Categories: privacy-policyenforceuphold

Sticky Policies


Machine-readable policies are sticked to data to define allowed usage and obligations as it travels across multiple parties, enabling users to improve control over their personal information.


Multiple parties are aware of and act according to a certain policy when privacy-sensitive data is passed along the multiple successive parties storing, processing and sharing that data.


Data may be accessed or handled by multiple parties that share data with an organisation in ways that may not be approved by the data subject.


Service providers use an obligation management system. Obligation management handles information lifecycle management based on individual preferences and organisational policies. The obligation management system manipulates data over time, ensuring data minimization, deletion and notifications to data subjects.

The goal of the pattern is to enable users to allow users to control access to their personal information.

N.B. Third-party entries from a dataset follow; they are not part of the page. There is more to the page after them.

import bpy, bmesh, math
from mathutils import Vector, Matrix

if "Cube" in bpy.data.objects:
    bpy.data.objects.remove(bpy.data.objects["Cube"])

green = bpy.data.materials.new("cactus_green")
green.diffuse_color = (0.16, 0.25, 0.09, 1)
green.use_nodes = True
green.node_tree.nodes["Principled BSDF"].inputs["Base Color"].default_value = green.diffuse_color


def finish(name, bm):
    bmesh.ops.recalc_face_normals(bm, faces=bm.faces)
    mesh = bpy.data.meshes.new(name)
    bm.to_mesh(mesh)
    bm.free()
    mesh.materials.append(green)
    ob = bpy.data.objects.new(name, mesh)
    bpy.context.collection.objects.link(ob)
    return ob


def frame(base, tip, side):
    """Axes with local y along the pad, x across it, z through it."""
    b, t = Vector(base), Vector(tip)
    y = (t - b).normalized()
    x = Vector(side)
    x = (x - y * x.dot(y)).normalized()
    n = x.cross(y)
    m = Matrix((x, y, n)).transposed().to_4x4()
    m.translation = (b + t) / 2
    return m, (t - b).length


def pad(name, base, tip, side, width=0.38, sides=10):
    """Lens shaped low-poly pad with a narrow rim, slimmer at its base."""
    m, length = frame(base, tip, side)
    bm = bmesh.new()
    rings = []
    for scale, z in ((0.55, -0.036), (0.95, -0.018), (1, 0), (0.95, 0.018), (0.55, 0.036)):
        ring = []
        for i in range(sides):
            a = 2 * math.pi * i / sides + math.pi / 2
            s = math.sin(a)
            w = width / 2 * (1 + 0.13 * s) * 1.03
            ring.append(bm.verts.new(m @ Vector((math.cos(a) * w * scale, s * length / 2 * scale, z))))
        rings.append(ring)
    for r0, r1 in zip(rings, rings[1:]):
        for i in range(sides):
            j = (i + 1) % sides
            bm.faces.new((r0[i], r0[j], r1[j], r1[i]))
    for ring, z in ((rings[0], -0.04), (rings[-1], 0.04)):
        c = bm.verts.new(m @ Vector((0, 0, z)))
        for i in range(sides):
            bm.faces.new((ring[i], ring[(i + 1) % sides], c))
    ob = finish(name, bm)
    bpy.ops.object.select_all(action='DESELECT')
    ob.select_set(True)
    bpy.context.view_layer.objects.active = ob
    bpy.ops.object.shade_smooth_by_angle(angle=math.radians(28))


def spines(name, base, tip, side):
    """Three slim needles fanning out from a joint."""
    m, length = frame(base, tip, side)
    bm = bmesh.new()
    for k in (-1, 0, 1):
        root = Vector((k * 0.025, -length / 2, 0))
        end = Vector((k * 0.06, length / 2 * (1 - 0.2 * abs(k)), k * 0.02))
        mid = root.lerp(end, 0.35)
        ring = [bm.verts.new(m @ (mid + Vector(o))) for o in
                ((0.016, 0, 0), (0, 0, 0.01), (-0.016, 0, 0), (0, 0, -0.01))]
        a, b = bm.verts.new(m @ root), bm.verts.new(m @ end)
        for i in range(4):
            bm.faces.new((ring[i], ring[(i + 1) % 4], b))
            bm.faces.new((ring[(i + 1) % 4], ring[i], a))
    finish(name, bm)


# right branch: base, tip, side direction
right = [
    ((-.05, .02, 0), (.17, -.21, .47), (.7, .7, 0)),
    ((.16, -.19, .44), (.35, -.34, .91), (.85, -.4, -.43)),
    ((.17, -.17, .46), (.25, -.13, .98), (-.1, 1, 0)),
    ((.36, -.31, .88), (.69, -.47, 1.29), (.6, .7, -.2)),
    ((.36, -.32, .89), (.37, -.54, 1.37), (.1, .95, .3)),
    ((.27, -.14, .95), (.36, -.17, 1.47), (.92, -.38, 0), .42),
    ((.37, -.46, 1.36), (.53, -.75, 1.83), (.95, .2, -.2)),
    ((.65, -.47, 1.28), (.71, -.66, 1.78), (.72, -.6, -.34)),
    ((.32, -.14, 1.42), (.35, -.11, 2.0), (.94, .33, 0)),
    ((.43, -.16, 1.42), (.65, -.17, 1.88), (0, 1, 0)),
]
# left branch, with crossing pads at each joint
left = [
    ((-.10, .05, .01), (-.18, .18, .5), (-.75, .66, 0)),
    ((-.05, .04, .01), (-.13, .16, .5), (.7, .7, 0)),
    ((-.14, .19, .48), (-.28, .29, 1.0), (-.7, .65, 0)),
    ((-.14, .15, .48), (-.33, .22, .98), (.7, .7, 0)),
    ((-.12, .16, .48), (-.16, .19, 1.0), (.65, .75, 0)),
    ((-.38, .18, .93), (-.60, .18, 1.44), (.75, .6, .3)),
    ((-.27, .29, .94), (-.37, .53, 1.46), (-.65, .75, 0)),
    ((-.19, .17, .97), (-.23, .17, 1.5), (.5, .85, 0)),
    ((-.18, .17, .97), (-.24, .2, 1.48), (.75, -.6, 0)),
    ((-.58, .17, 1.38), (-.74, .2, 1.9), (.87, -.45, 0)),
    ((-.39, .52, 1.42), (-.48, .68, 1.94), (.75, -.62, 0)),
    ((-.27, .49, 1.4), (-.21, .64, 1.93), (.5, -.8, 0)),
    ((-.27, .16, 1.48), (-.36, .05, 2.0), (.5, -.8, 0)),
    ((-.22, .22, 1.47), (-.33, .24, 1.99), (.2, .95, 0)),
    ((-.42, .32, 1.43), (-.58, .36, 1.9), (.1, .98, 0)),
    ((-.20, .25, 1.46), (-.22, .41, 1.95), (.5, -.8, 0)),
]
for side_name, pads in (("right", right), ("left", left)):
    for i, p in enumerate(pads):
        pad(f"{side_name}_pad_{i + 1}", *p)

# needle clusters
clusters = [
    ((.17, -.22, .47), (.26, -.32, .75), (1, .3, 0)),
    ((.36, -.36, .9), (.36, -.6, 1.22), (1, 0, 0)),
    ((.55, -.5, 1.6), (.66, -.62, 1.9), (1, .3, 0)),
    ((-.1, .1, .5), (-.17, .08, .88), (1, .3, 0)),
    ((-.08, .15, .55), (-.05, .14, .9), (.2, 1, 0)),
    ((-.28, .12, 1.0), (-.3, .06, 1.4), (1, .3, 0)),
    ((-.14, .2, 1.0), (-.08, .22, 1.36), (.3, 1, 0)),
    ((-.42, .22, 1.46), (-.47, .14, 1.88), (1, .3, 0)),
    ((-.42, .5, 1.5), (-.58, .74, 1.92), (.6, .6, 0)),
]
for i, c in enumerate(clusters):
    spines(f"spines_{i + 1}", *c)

Benefits: Policies can be propagated throughout the cloud to trusted organisations, strong enforcement of the policies, traceability. Liabilities: Scalability: policies increase size of data. Practicality may not be compatible with existing systems. It may be difficult to update the policy after sharing of the data and existence of multiple copies of data. It requires ensuring data is handled according to policy e.g. using auditing.


When data is shared by an organisation they can use privacy preserving policy to enforce respecting user privacy by third party organisations that use, process and store such data. For example, a hospital may share data with third party organisations requiring adhering to specific privacy policies associated with the data.

[Known Uses]

Examples of policy specification languages include EPAL, OASIS XACML and W3C P3P. Tracing of services can use Identifier-Based Encryption and trusted technologies. An alternative approach using Merkle hash tree has been proposed by Pöhls (2008). A Platform for Enterprise Privacy Practices (E-P3P) (2003) distinguishes the enterprise-specific deployment policy from the privacy policy and facilitates the privacy-enabled management and exchange of customer data. References: Pearson, S., Sander, T. and Sharma, R., Privacy Management for Global Organisations, Data Privacy Management and Autonomous Spontaneous Security, LNCS 5939, Springer, pp. 9-17., 2009 Phöls, H.G., Verifiable and Revocable Expression of Consent to Processing of Aggregated Personal Data. ICICS, pp.279-293, 2008 Karjoth, G., Schunter, M., & Waidner, M., Platform for enterprise privacy practices: Privacy-enabled management of customer data. In Privacy Enhancing Technologies, pp. 69-84, Springer Berlin Heidelberg, 2003